## DATA FOR PROCESSING
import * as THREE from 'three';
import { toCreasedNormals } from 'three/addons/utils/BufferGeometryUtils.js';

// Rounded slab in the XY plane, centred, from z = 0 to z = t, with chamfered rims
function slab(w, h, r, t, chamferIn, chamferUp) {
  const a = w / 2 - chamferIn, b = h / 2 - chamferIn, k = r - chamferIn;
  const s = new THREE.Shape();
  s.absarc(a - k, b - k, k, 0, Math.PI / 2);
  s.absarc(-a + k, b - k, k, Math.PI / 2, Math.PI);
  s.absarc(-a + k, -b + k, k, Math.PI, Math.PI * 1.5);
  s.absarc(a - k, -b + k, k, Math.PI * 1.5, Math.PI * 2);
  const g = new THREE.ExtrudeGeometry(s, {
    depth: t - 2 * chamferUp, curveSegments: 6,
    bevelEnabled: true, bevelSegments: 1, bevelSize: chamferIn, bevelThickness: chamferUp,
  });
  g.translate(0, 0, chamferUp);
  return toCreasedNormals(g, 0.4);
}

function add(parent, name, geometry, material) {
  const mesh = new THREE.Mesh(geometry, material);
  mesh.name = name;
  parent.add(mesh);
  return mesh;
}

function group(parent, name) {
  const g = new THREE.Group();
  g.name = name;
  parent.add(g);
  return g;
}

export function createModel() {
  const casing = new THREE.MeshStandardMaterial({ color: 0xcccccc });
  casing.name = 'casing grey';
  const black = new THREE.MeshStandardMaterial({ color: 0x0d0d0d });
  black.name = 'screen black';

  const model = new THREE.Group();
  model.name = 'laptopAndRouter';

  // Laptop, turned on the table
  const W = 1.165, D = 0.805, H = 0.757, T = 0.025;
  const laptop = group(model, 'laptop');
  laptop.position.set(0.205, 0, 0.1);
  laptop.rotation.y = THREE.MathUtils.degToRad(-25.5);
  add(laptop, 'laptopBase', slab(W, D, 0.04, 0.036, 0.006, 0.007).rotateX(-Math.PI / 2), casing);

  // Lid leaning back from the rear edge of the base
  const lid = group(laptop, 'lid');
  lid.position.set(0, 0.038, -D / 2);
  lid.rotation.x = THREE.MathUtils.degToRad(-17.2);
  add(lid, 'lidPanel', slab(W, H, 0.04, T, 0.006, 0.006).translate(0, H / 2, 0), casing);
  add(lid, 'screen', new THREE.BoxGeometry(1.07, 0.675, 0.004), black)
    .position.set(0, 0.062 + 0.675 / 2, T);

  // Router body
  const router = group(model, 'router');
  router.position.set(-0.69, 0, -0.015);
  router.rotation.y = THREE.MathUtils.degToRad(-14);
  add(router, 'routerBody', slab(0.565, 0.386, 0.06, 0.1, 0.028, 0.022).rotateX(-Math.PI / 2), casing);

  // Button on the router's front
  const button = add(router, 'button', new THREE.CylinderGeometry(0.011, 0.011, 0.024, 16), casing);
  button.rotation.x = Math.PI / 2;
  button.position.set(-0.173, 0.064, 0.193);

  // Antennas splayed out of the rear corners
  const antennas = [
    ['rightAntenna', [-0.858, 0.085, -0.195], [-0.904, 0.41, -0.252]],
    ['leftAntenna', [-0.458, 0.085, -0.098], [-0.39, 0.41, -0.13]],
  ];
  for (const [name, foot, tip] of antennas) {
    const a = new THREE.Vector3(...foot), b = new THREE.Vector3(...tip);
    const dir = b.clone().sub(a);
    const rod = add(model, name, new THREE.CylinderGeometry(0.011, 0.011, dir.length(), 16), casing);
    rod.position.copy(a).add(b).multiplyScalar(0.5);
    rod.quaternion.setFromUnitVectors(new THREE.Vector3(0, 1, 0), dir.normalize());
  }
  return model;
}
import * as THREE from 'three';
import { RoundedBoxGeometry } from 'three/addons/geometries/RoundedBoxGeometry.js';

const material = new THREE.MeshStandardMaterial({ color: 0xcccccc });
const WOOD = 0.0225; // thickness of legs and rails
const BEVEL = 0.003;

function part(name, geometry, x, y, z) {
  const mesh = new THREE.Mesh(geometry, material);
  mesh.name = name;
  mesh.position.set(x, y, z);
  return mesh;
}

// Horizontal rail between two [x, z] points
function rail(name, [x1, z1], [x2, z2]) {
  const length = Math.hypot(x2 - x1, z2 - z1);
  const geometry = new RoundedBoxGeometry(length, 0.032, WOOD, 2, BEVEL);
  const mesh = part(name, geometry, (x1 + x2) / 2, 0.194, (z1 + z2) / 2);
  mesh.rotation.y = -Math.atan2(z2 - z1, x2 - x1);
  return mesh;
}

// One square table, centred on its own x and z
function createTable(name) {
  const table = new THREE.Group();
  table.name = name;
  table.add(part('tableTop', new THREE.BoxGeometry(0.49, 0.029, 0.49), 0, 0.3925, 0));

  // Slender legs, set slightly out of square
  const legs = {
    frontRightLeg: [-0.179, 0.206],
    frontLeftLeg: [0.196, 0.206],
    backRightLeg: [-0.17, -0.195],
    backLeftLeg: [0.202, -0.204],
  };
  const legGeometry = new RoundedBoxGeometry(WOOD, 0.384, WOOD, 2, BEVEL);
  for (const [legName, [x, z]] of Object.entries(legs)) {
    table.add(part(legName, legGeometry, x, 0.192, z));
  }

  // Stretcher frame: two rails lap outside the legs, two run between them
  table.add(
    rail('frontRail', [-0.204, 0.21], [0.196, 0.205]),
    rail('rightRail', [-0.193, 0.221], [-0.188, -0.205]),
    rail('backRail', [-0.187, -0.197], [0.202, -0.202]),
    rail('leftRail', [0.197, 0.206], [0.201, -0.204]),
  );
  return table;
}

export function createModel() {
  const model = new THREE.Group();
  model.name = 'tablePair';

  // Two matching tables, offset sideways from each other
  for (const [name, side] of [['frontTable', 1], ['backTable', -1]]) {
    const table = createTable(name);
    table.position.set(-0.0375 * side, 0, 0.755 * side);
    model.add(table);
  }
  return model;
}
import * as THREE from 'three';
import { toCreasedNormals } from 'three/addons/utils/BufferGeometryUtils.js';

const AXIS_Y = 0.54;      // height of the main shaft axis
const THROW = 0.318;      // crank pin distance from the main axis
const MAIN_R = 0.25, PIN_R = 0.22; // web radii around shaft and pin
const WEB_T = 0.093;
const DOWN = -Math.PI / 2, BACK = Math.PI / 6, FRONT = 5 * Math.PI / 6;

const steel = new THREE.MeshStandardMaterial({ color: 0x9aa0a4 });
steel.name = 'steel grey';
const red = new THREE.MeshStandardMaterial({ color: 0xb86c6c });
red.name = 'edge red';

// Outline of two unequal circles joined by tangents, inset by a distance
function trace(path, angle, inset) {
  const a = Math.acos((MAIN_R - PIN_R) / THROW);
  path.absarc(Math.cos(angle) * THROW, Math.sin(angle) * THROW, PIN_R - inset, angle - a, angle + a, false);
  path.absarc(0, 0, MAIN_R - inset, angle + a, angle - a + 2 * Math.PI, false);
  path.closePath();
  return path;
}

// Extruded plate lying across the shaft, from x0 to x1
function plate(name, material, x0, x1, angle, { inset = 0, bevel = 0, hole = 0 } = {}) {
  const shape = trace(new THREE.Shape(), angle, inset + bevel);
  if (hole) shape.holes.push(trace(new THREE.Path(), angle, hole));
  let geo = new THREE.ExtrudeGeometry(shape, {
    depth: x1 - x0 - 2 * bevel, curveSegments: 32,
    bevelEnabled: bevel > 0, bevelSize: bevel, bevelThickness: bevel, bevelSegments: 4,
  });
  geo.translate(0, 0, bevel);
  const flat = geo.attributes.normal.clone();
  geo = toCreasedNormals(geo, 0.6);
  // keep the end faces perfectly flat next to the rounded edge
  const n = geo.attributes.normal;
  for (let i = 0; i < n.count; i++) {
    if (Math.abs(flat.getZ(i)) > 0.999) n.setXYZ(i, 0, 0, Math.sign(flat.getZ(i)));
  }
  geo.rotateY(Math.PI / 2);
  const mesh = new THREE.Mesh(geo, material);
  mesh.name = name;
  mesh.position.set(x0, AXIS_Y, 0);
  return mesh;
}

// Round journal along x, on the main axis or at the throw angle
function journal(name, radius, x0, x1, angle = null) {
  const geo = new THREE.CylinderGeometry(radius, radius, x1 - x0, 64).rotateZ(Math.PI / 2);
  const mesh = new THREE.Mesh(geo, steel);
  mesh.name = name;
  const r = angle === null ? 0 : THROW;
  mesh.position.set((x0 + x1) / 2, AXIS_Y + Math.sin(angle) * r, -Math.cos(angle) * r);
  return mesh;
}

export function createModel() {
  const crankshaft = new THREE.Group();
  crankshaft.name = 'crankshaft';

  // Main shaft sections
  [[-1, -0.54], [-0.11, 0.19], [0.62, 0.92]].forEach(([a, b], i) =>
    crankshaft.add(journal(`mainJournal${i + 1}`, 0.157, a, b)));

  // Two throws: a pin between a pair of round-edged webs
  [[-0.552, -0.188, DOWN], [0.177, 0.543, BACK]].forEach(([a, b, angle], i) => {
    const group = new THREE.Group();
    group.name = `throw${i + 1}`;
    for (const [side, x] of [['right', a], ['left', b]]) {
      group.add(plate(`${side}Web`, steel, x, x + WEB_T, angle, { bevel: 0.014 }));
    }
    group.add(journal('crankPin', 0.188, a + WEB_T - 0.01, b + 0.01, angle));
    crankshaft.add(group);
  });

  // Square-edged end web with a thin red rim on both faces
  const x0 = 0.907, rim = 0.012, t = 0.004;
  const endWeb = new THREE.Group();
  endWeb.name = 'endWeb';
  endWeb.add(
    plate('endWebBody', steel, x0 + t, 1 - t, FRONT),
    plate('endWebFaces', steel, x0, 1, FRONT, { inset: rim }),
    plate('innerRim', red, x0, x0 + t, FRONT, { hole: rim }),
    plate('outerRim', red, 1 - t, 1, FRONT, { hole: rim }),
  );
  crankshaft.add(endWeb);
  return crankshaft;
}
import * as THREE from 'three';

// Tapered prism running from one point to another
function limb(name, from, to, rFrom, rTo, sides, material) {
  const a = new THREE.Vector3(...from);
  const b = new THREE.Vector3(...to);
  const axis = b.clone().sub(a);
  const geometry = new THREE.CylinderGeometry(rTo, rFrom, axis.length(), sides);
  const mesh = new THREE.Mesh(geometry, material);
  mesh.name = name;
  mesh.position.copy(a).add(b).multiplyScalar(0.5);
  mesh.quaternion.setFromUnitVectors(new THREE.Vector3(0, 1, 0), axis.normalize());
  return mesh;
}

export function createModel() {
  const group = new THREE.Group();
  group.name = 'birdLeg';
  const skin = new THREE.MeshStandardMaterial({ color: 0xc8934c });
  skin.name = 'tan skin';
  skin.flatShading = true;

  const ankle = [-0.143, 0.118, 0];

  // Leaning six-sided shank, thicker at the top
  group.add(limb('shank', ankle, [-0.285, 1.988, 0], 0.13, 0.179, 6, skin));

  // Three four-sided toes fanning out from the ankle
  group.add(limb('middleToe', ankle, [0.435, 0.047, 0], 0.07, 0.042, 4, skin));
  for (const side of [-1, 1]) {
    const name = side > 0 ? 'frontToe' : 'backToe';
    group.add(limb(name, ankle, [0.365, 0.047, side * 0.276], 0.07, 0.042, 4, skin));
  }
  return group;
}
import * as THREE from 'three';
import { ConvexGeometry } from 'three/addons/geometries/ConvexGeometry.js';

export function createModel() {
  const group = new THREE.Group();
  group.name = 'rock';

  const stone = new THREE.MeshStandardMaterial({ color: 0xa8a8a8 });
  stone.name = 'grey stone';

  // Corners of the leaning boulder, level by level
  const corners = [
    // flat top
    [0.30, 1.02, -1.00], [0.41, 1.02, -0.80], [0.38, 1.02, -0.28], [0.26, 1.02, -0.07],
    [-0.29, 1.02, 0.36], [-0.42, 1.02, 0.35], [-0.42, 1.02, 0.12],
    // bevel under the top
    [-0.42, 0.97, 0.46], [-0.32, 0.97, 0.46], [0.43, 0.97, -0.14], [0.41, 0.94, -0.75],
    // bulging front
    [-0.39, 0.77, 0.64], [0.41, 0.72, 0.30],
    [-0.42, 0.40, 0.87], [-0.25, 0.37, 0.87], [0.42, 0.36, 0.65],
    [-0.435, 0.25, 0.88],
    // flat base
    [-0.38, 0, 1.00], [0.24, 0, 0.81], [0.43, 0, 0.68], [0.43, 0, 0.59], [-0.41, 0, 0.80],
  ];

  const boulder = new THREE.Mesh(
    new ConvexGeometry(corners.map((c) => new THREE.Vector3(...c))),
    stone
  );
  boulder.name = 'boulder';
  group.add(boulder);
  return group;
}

## PROBLEM
Go through the material above and report each line containing "CylinderGeometry".

## FINAL ANSWER
  const button = add(router, 'button', new THREE.CylinderGeometry(0.011, 0.011, 0.024, 16), casing);
    const rod = add(model, name, new THREE.CylinderGeometry(0.011, 0.011, dir.length(), 16), casing);
  const geo = new THREE.CylinderGeometry(radius, radius, x1 - x0, 64).rotateZ(Math.PI / 2);
  const geometry = new THREE.CylinderGeometry(rTo, rFrom, axis.length(), sides);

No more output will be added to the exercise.